I live in such an area: the Mother Lode, an area whose natural landscape was devastated by hydraulic mining while providing a venue for unsurpassed growth and development of a new land.
From an oil and gas perspective, think of the THUMS Islands off Long Beach, Calif., the Drake’s Well Museum and Park in Titusville, Pa., and the numerous oil and gas museums and fields throughout the country. And note that the more successful we are in the development of a field, urban encroachment and infrastructure pressures follow. Being involved and engaged with the history of our industry and profession and promoting public outreach, introduced me to concepts like sustainability and environmental stewardship for the industries that have provided a quality of life and societal benefits historically unsurpassed.
Rethink Your Self-definition

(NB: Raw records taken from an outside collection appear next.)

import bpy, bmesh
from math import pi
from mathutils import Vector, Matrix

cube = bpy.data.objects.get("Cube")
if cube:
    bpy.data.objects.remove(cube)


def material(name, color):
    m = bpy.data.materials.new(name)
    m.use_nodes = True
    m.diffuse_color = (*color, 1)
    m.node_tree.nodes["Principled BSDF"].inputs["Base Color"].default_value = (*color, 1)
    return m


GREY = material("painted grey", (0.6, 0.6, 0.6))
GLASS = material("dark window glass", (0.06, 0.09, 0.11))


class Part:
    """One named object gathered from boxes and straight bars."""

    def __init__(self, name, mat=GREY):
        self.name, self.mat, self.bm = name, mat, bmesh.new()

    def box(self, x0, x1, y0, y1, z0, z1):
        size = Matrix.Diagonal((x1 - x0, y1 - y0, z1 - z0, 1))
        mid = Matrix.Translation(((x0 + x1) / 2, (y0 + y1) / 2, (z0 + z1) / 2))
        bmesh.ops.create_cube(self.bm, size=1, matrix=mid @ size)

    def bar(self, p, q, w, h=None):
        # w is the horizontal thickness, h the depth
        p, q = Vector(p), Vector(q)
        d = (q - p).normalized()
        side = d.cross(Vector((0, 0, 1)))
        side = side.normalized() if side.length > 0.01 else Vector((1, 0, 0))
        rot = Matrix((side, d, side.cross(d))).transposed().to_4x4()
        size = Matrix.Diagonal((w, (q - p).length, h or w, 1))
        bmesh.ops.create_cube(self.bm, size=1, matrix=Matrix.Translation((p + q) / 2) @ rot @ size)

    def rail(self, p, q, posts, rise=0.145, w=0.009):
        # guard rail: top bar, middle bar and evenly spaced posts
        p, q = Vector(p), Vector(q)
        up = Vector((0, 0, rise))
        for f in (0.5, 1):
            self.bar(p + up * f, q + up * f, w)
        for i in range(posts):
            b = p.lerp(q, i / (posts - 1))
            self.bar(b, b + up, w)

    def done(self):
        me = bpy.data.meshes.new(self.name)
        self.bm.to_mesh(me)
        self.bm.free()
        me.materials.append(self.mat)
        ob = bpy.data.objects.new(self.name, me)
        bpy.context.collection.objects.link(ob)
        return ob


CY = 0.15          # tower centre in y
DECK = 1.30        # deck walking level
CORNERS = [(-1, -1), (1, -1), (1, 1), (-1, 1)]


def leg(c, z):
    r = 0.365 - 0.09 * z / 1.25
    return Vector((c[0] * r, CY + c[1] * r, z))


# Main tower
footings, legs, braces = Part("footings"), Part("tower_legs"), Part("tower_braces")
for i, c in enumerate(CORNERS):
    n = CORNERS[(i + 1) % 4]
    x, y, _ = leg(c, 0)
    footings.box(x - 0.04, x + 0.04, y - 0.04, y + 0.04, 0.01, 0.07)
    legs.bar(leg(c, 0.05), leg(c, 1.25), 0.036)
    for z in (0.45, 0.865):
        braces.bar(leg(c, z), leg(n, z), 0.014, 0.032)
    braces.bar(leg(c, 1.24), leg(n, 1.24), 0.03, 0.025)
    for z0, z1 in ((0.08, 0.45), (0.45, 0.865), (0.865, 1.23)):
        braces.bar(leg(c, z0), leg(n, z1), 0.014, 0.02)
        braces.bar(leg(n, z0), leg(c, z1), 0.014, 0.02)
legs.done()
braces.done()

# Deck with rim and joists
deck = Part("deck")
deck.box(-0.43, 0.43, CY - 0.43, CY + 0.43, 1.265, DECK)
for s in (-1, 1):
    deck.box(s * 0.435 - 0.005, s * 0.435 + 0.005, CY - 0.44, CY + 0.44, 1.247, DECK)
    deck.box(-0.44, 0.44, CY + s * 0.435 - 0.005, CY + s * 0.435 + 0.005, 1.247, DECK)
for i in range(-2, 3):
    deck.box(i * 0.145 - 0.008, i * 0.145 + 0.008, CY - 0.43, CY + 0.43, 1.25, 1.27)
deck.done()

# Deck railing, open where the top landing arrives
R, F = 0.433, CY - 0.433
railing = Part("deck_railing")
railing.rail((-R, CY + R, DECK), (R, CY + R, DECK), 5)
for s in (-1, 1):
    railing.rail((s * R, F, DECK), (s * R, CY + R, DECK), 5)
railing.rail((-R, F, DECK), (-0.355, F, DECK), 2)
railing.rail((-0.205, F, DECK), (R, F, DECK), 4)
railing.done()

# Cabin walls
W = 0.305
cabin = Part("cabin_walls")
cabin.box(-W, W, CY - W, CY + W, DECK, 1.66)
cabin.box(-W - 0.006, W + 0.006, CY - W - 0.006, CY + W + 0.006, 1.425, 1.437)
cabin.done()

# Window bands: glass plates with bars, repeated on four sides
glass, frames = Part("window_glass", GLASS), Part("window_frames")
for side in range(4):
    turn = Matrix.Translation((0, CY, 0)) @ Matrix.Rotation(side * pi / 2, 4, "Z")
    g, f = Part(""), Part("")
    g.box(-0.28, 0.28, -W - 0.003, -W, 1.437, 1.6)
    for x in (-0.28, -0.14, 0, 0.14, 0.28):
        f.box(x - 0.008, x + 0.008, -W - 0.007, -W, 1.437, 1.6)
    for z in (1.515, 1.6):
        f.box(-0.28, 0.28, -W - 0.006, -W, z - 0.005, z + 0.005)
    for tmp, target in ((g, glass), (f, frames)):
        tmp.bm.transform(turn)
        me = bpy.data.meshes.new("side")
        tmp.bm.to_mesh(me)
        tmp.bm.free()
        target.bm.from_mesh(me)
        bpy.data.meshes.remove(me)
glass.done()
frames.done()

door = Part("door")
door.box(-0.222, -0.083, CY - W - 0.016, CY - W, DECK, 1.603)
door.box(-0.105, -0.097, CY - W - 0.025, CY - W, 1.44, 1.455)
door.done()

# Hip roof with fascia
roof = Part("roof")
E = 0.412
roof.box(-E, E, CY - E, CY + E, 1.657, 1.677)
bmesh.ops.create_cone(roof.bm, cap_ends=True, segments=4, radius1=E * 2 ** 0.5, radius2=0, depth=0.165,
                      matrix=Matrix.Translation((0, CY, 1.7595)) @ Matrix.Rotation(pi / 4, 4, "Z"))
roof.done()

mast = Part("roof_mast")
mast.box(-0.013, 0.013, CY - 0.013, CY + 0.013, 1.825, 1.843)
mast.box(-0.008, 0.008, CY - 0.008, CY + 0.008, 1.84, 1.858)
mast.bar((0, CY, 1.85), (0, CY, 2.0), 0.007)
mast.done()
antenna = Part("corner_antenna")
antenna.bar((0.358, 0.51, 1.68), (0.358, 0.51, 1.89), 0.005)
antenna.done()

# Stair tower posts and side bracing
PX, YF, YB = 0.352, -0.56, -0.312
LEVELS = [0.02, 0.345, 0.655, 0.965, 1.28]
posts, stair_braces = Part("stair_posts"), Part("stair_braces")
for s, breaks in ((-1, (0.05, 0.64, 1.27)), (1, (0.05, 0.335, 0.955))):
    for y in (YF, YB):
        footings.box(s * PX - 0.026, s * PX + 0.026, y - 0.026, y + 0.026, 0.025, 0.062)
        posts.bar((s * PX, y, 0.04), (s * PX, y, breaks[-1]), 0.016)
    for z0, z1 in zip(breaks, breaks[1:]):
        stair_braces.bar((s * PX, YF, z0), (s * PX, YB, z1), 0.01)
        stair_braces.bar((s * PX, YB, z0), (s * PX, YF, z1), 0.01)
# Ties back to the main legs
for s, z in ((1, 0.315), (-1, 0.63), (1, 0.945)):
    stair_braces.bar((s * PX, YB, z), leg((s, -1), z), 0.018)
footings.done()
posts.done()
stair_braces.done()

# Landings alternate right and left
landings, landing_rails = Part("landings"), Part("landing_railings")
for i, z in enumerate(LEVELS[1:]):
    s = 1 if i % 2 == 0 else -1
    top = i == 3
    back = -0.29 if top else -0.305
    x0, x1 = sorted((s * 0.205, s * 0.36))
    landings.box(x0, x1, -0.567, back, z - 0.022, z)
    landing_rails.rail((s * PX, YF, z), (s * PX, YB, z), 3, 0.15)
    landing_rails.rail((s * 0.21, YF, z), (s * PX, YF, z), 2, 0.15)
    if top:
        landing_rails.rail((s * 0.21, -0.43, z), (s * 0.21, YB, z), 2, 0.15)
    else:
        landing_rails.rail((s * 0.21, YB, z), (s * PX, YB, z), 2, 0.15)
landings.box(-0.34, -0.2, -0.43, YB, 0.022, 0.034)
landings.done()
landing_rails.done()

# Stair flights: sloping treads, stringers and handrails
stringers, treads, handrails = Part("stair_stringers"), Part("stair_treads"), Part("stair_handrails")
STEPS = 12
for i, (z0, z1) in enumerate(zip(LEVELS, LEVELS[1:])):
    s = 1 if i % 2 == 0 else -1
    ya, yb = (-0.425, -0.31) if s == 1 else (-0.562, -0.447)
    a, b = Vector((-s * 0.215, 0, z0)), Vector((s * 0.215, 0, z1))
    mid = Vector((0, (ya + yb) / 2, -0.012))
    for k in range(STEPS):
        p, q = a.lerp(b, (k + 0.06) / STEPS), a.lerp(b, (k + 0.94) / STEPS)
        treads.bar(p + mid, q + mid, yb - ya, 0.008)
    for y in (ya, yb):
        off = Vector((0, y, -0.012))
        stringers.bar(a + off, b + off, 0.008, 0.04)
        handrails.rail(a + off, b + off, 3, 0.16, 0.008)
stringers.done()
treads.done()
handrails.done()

Why DEG membership is reflective of a small sector of the AAPG family in my humble view is simply a matter of how we define ourselves. We are all environmental stewards, and as you attend the various meetings and conventions and take notice of the many topics dealing with environmental issues in the petroleum industry – induced seismicity, underground injection, waste water management, soil and groundwater contamination assessment and mitigation, well integrity, abandoned oil and gas wells, climate change, fugitive emissions and carbon capture, storage and utilization – consider being a part of DEG. If you think you are not an environmental geologist, maybe you should think again. If you are not a member of DEG, maybe you should be. If Charles were alive today, I suspect he would be.